REQUIRED ACTION: Please keep to the lines below from the one with "# Locating ribs behind the front panel" through the one with "0.955, 0.8, 0.84)", and restate them word for word, ends included.

--- RECORDS SHOWN ---

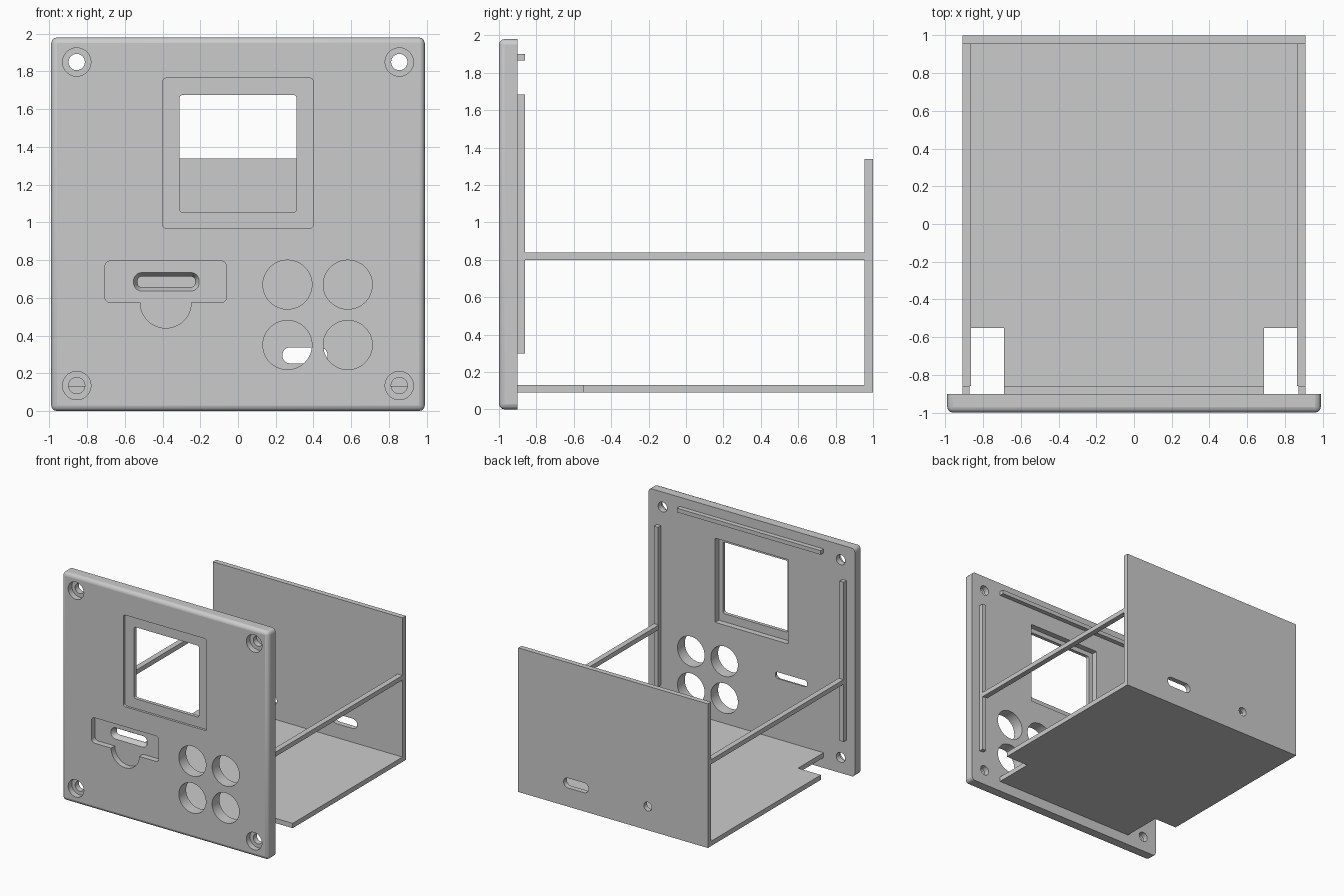
import bpy, bmesh
from math import sin, cos, pi, radians

old = bpy.data.objects.get("Cube")
if old:
    bpy.data.objects.remove(old, do_unlink=True)

grey = bpy.data.materials.new("plain grey")
grey.use_nodes = True
grey.diffuse_color = (0.6, 0.6, 0.6, 1)
grey.node_tree.nodes["Principled BSDF"].inputs["Base Color"].default_value = (0.6, 0.6, 0.6, 1)


def make(name, bm):
    bmesh.ops.recalc_face_normals(bm, faces=bm.faces)
    mesh = bpy.data.meshes.new(name)
    bm.to_mesh(mesh)
    bm.free()
    mesh.materials.append(grey)
    obj = bpy.data.objects.new(name, mesh)
    bpy.context.collection.objects.link(obj)
    return obj


def box_mesh(x0, x1, y0, y1, z0, z1):
    bm = bmesh.new()
    bmesh.ops.create_cube(bm, size=1)
    for v in bm.verts:
        v.co.x = x1 if v.co.x > 0 else x0
        v.co.y = y1 if v.co.y > 0 else y0
        v.co.z = z1 if v.co.z > 0 else z0
    return bm


def box(name, *bounds):
    return make(name, box_mesh(*bounds))


def outline(x, z, w, h, r, steps=12):
    """Rounded rectangle in the xz plane; a circle when w = h = 2r."""
    pts = []
    for i, (sx, sz) in enumerate([(1, 1), (-1, 1), (-1, -1), (1, -1)]):
        for k in range(steps + 1):
            a = (i + k / steps) * pi / 2
            pts.append((x + sx * (w / 2 - r) + r * cos(a),
                        z + sz * (h / 2 - r) + r * sin(a)))
    return pts


def cut(target, x, z, w, h, r, y0, y1, shrink=0):
    """Cut a rounded opening from y0 to y1, narrowing by shrink."""
    bm = bmesh.new()
    near = [bm.verts.new((px, y0, pz)) for px, pz in outline(x, z, w, h, r)]
    far = [bm.verts.new((px, y1, pz)) for px, pz in
           outline(x, z, w - 2 * shrink, h - 2 * shrink, r - shrink)]
    n = len(near)
    bm.faces.new(near)
    bm.faces.new(far[::-1])
    for i in range(n):
        j = (i + 1) % n
        bm.faces.new((near[i], near[j], far[j], far[i]))
    bmesh.ops.remove_doubles(bm, verts=bm.verts, dist=1e-5)
    cutter = make("cutter", bm)
    cutter.hide_render = True
    mod = target.modifiers.new("opening", 'BOOLEAN')
    mod.operation = 'DIFFERENCE'
    mod.solver = 'EXACT'
    mod.object = cutter
    bpy.context.view_layer.objects.active = target
    bpy.ops.object.modifier_apply(modifier=mod.name)
    bpy.data.objects.remove(cutter, do_unlink=True)


def finish(obj):
    bpy.ops.object.select_all(action='DESELECT')
    obj.select_set(True)
    bpy.context.view_layer.objects.active = obj
    bpy.ops.object.shade_smooth_by_angle(angle=radians(35))
    # keep the large axis-aligned faces flat
    for p in obj.data.polygons:
        if max(abs(c) for c in p.normal) > 0.9999:
            p.use_smooth = False


# Front panel, rounded everywhere except around its back face
BACK = -0.9
bm = box_mesh(-0.99, 0.99, -1, BACK, 0, 1.98)
edges = [e for e in bm.edges if not all(v.co.y > -0.95 for v in e.verts)]
bmesh.ops.bevel(bm, geom=edges, offset=0.03, segments=3, profile=0.5, affect='EDGES')
panel = make("front_panel", bm)

# Screen window with a shallow front frame and a rear pocket
cut(panel, 0, 1.367, 0.8, 0.795, 0.02, -1.1, -0.98)
cut(panel, 0, 1.35, 0.7, 0.73, 0.005, -0.95, -0.8)
cut(panel, 0, 1.365, 0.62, 0.62, 0.015, -1.1, -0.8)

# Button holes
for x in (0.262, 0.582):
    for z in (0.35, 0.67):
        cut(panel, x, z, 0.26, 0.26, 0.13, -1.1, -0.8)

# Counterbored screw holes
for x in (-0.855, 0.855):
    for z in (0.135, 1.85):
        cut(panel, x, z, 0.15, 0.15, 0.075, -1.1, -0.95)
        cut(panel, x, z, 0.086, 0.086, 0.043, -1.1, -0.8)

# Connector recess with finger notch and tapered slot
cut(panel, -0.383, 0.685, 0.645, 0.22, 0.03, -1.1, -0.95)
cut(panel, -0.383, 0.575, 0.27, 0.27, 0.135, -1.1, -0.95)
cut(panel, -0.38, 0.685, 0.35, 0.1, 0.045, -0.952, -0.915, 0.022)
cut(panel, -0.38, 0.685, 0.306, 0.056, 0.023, -0.97, -0.8)
finish(panel)

# Locating ribs behind the front panel
RIB = -0.86
box("top_rib", -0.69, 0.69, BACK, RIB, 1.865, 1.9)
for side, s in (("left", 1), ("right", -1)):
    xs = sorted((s * 0.872, s * 0.91))
    box(side + "_rib", *xs, BACK, RIB, 0.3, 1.685)
    xs = sorted((s * 0.863, s * 0.91))
    box(side + "_rail", *xs, RIB, 0.955, 0.8, 0.84)

# Floor with notched front corners
bm = bmesh.new()
half = [(0.91, 0.955), (0.91, -0.55), (0.69, -0.55), (0.69, BACK)]
loop = half + [(-x, y) for x, y in reversed(half)]
face = bm.faces.new([bm.verts.new((x, y, 0.09)) for x, y in loop])
top = bmesh.ops.extrude_face_region(bm, geom=[face])
for v in top["geom"]:
    if isinstance(v, bmesh.types.BMVert):
        v.co.z = 0.132
make("floor", bm)

# Back wall with cable slot and small round hole
wall = box("back_wall", -0.91, 0.91, 0.955, 1, 0.09, 1.34)
cut(wall, 0.355, 0.295, 0.24, 0.085, 0.042, 0.8, 1.1)
cut(wall, -0.333, 0.295, 0.076, 0.076, 0.038, 0.8, 1.1)
finish(wall)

---

RESULT FOR THIS EXERCISE:
# Locating ribs behind the front panel
RIB = -0.86
box("top_rib", -0.69, 0.69, BACK, RIB, 1.865, 1.9)
for side, s in (("left", 1), ("right", -1)):
    xs = sorted((s * 0.872, s * 0.91))
    box(side + "_rib", *xs, BACK, RIB, 0.3, 1.685)
    xs = sorted((s * 0.863, s * 0.91))
    box(side + "_rail", *xs, RIB, 0.955, 0.8, 0.84)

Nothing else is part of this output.